▶ [Your task]: Report every line in the records below that holds the word "True".

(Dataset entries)
>>>

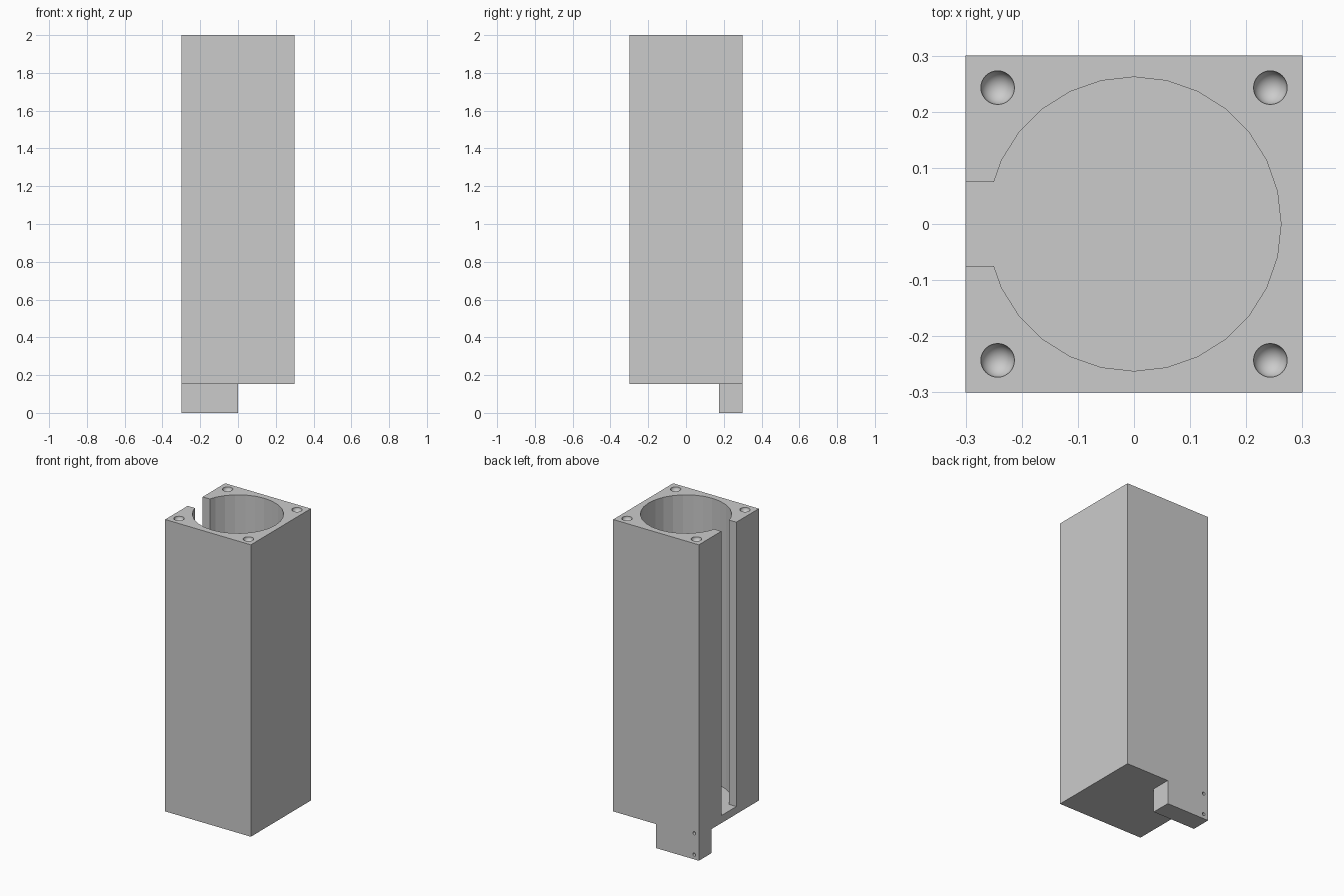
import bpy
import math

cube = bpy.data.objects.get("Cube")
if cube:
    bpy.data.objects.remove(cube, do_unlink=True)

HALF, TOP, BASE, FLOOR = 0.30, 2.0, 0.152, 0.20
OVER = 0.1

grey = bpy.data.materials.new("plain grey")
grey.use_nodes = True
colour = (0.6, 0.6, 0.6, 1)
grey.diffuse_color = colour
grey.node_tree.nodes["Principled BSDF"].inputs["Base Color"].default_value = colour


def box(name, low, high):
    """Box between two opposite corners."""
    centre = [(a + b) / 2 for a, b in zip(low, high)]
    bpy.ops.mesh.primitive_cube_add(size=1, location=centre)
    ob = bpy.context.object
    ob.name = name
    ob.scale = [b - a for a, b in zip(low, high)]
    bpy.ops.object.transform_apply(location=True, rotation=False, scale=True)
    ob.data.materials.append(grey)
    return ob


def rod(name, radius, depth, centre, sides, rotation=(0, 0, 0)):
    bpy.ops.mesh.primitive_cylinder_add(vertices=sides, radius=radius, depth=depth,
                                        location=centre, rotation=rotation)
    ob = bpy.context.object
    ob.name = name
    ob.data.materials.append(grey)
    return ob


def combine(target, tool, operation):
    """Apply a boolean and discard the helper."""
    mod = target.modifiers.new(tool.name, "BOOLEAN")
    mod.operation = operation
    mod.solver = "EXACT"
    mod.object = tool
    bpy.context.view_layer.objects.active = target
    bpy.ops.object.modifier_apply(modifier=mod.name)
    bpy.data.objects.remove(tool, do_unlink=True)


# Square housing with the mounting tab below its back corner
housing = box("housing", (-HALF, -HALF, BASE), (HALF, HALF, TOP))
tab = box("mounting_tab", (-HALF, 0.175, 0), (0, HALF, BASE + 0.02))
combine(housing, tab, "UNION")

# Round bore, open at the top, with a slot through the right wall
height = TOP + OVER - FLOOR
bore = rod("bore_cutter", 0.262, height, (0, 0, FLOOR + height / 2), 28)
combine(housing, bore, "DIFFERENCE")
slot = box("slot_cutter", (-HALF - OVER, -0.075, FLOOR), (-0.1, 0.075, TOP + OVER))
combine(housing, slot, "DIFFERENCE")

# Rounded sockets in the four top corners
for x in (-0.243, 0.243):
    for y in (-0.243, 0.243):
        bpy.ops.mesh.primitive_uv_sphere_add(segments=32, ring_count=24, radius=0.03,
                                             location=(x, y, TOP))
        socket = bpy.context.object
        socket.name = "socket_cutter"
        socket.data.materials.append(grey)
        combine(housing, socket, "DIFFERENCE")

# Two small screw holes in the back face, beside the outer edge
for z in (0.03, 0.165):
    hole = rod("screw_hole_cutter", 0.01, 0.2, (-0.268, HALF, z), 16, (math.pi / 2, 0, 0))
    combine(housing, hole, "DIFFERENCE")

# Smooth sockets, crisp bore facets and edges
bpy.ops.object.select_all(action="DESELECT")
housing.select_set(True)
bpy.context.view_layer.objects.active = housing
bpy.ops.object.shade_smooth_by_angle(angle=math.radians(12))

<<<

▶ [Response]:
    bpy.data.objects.remove(cube, do_unlink=True)
grey.use_nodes = True
    bpy.ops.object.transform_apply(location=True, rotation=False, scale=True)
    bpy.data.objects.remove(tool, do_unlink=True)
housing.select_set(True)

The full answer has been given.